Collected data
- - - - -
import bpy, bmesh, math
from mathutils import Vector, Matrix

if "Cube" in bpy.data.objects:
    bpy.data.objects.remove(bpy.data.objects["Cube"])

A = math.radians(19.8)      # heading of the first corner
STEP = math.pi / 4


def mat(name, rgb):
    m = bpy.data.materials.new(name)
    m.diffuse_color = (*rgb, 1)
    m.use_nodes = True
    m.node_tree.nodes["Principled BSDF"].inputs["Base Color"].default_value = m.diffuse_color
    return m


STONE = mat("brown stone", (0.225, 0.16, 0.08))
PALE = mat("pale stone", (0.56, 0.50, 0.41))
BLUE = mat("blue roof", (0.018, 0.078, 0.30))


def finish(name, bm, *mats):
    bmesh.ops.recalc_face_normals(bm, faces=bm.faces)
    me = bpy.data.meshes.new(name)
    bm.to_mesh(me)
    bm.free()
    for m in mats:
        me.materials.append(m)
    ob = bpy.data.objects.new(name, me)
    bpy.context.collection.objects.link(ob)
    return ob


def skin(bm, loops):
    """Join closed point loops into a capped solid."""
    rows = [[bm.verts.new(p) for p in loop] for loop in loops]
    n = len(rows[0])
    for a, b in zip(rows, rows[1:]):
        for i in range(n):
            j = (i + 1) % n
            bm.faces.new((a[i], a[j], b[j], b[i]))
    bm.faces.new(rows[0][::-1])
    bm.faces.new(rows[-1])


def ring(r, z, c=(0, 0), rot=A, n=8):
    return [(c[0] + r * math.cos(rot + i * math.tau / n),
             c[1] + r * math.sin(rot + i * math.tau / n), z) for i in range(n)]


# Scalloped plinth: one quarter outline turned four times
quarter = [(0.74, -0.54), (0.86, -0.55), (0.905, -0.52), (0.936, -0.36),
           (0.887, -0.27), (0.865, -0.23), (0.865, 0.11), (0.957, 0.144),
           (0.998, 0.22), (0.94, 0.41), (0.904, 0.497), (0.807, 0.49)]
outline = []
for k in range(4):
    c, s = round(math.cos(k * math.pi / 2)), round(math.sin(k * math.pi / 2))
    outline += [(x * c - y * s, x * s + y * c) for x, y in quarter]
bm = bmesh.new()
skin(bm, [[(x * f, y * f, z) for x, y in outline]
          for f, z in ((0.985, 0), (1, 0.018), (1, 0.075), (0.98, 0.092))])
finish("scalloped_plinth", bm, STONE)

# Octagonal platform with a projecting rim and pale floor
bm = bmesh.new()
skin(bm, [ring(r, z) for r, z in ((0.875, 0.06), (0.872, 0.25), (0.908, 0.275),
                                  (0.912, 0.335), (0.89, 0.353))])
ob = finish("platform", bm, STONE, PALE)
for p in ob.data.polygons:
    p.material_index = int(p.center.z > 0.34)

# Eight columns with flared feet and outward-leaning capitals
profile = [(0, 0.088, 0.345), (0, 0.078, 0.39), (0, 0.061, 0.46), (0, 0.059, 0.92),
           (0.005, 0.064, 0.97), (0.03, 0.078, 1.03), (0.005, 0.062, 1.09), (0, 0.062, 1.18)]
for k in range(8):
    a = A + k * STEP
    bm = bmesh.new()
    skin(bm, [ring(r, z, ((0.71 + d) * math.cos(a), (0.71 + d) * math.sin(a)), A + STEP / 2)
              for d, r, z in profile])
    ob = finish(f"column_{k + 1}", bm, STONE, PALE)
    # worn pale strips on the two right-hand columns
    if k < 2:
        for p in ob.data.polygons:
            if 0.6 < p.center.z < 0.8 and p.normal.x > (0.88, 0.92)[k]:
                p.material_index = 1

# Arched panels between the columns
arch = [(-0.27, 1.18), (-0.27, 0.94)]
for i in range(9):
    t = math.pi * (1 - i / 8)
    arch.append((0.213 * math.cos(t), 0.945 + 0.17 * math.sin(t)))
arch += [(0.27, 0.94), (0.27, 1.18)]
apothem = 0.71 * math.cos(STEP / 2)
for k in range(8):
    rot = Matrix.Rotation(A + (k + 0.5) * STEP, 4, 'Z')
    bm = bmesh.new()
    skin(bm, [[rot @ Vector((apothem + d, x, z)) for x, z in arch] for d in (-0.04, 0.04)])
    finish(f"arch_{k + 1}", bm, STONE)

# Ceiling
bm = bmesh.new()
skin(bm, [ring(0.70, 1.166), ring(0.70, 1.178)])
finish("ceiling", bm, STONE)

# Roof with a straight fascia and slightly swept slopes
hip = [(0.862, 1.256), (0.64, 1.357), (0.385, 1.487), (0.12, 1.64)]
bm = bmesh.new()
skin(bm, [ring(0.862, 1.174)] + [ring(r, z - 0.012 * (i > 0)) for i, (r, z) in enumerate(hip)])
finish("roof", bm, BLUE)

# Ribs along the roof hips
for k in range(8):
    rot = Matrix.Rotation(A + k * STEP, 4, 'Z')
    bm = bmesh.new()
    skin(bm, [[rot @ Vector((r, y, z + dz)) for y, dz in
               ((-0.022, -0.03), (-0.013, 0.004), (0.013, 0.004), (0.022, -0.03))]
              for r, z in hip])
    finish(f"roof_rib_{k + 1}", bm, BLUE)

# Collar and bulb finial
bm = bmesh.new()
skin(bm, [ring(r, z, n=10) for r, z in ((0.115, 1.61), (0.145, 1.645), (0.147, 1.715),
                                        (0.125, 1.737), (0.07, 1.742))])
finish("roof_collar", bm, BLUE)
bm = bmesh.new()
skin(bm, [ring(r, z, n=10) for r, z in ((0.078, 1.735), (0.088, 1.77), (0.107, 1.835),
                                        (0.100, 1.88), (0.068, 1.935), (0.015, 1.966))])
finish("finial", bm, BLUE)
- - - - -
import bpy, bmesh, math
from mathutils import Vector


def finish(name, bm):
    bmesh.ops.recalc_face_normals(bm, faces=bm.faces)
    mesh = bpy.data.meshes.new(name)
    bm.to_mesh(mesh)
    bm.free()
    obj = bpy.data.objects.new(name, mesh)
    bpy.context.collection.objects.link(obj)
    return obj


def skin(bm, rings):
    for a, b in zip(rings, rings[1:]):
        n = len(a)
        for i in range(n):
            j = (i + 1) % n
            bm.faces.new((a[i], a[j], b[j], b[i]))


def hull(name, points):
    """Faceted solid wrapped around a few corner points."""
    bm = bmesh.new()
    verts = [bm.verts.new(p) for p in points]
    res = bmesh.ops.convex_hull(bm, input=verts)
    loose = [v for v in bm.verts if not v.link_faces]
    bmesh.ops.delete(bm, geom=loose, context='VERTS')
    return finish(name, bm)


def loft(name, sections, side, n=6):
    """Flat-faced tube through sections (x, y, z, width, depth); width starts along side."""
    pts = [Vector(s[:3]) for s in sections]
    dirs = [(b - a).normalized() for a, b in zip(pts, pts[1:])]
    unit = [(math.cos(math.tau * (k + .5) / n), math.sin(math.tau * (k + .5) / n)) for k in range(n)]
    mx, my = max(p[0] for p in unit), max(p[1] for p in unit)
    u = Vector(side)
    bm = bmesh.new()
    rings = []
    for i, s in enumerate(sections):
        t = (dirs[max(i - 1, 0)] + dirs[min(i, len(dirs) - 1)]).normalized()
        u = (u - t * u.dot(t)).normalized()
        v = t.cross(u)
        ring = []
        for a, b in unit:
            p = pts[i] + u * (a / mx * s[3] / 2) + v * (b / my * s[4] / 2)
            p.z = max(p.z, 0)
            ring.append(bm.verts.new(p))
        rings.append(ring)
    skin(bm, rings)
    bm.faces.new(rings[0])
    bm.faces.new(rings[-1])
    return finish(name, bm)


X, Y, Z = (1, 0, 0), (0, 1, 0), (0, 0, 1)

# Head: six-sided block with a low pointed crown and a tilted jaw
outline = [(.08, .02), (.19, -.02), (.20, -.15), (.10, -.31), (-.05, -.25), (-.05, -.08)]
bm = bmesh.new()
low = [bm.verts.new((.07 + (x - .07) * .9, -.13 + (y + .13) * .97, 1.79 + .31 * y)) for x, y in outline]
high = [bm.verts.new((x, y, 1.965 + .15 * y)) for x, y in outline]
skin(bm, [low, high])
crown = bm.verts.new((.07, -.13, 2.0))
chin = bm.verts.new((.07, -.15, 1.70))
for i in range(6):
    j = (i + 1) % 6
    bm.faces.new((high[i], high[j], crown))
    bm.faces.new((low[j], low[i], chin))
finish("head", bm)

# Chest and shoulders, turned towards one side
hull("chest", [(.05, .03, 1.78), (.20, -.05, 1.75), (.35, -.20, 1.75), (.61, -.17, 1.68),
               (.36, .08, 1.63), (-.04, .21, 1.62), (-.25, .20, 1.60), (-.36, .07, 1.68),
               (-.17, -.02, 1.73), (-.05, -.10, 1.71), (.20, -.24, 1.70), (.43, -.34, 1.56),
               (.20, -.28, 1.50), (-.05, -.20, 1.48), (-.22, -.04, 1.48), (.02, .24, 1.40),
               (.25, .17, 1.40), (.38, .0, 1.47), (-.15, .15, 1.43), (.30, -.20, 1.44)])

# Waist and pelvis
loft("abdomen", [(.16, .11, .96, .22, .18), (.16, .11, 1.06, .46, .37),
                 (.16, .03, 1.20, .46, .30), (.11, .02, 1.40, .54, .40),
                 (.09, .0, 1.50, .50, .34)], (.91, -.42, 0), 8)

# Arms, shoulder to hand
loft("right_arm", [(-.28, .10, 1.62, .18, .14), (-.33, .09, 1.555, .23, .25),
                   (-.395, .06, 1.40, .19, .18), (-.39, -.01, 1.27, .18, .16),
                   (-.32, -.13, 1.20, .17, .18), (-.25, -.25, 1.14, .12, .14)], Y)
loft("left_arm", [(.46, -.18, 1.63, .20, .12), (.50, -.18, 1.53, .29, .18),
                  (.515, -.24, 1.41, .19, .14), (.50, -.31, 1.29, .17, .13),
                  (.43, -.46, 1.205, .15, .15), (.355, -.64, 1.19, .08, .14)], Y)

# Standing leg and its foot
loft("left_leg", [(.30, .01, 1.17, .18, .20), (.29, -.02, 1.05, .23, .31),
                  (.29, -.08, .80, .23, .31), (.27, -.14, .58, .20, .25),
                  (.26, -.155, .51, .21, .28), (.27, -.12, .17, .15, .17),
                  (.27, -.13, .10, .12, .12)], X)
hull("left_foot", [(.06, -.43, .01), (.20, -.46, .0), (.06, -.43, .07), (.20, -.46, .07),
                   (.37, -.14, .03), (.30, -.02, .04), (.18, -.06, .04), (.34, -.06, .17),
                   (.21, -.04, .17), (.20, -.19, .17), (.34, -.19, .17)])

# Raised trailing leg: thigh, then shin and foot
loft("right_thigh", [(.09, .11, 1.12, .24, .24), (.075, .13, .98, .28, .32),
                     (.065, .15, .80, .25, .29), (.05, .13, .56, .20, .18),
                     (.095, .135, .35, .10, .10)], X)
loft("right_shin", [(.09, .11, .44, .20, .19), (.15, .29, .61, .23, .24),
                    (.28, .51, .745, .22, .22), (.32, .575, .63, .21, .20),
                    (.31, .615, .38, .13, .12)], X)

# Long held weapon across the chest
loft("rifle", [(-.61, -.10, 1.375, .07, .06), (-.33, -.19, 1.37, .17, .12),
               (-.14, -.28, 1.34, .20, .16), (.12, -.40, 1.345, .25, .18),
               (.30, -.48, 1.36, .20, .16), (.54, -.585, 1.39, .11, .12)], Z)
- - - - -
All lines above from the one holding "(.095, .135, .35, .10, .10)], X)" to the one holding "(.30, -.48, 1.36, .20, .16), (.54, -.585, 1.39, .11, .12)], Z)", inclusive, are to be copied exactly; no other line is wanted.

Response area:
                     (.095, .135, .35, .10, .10)], X)
loft("right_shin", [(.09, .11, .44, .20, .19), (.15, .29, .61, .23, .24),
                    (.28, .51, .745, .22, .22), (.32, .575, .63, .21, .20),
                    (.31, .615, .38, .13, .12)], X)

# Long held weapon across the chest
loft("rifle", [(-.61, -.10, 1.375, .07, .06), (-.33, -.19, 1.37, .17, .12),
               (-.14, -.28, 1.34, .20, .16), (.12, -.40, 1.345, .25, .18),
               (.30, -.48, 1.36, .20, .16), (.54, -.585, 1.39, .11, .12)], Z)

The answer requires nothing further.